### Prompt
Return all the lines below in which the string "data" appears.

[Plain-text document sources]

----------------

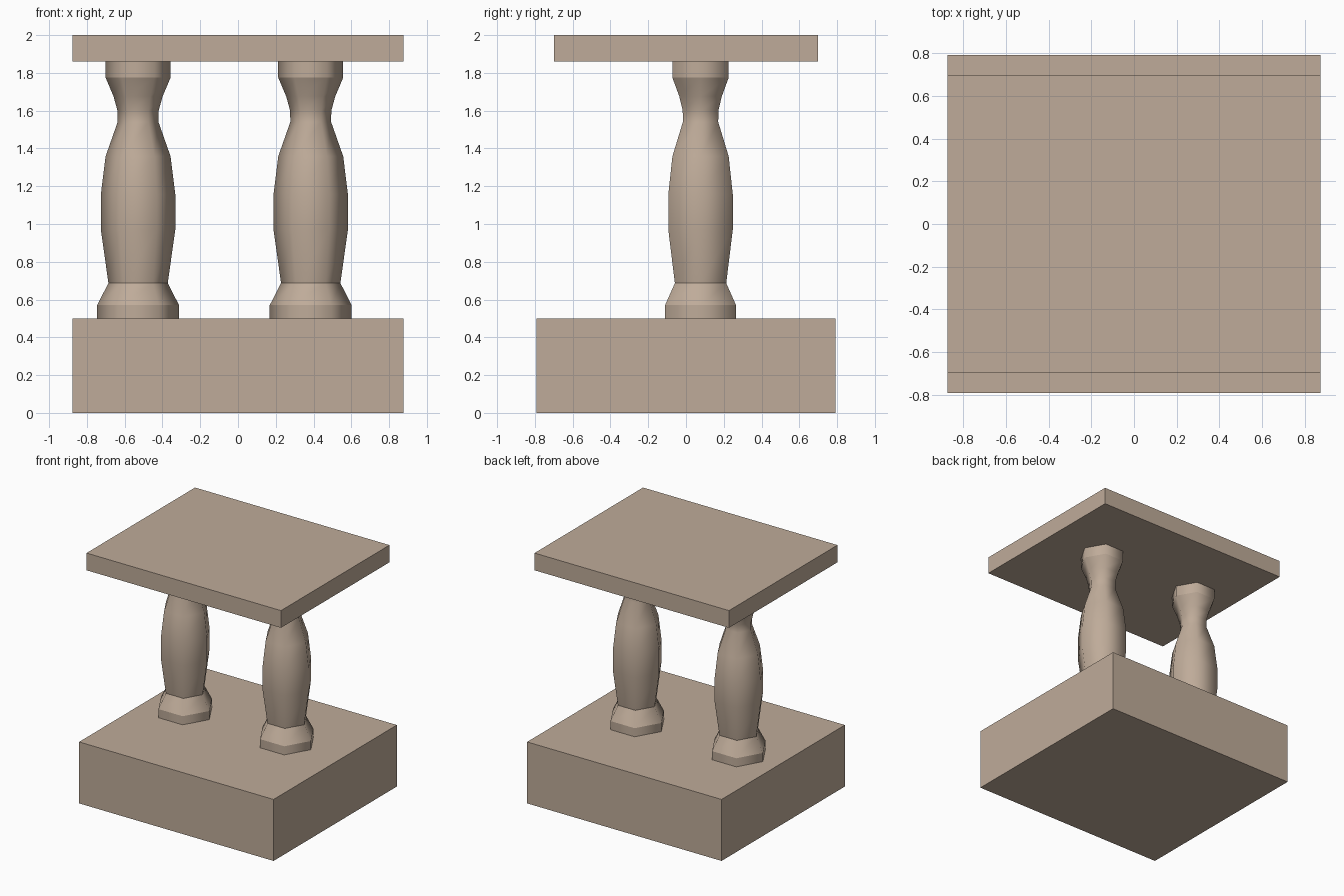
import bpy, bmesh
from math import cos, sin, tau

if "Cube" in bpy.data.objects:
    bpy.data.objects.remove(bpy.data.objects["Cube"])


def slab(name, width, depth, z0, z1):
    bpy.ops.mesh.primitive_cube_add(size=1, location=(0, 0, (z0 + z1) / 2))
    ob = bpy.context.object
    ob.name = name
    ob.scale = (width, depth, z1 - z0)
    bpy.ops.object.transform_apply(location=False, rotation=False, scale=True)
    ob.data.materials.append(stone)


def baluster(name, x, y):
    # six-sided turned column, smooth around, with crisp moulding rings
    bm = bmesh.new()
    rings = [[bm.verts.new((r * cos(tau * i / SIDES), r * sin(tau * i / SIDES), z))
              for i in range(SIDES)] for r, z in PROFILE]
    for a, b in zip(rings, rings[1:]):
        for i in range(SIDES):
            j = (i + 1) % SIDES
            bm.faces.new((a[i], a[j], b[j], b[i])).smooth = True
    for k in CREASES:
        for i in range(SIDES):
            bm.edges.get((rings[k][i], rings[k][(i + 1) % SIDES])).smooth = False
    mesh = bpy.data.meshes.new(name)
    bm.to_mesh(mesh)
    bm.free()
    ob = bpy.data.objects.new(name, mesh)
    ob.location = (x, y, 0)
    mesh.materials.append(stone)
    bpy.context.collection.objects.link(ob)


stone = bpy.data.materials.new("stone")
stone.diffuse_color = (0.52, 0.41, 0.32, 1)
stone.use_nodes = True
stone.node_tree.nodes["Principled BSDF"].inputs["Base Color"].default_value = stone.diffuse_color

SIDES = 6
# (radius, height) from foot to capital
PROFILE = [(0.217, 0.50), (0.217, 0.57), (0.157, 0.687), (0.197, 0.97),
           (0.197, 1.157), (0.172, 1.358), (0.108, 1.54), (0.109, 1.60),
           (0.13, 1.676), (0.172, 1.775), (0.172, 1.86)]
CREASES = (1, 2, 9)

# plinth and handrail
slab("plinth", 1.75, 1.585, 0, 0.5)
slab("handrail", 1.75, 1.395, 1.86, 2.0)

# columns, set slightly off centre
baluster("baluster_left", -0.529, 0.077)
baluster("baluster_right", 0.385, 0.077)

----------------

### Solution below
if "Cube" in bpy.data.objects:
    bpy.data.objects.remove(bpy.data.objects["Cube"])
    ob.data.materials.append(stone)
    mesh = bpy.data.meshes.new(name)
    ob = bpy.data.objects.new(name, mesh)
stone = bpy.data.materials.new("stone")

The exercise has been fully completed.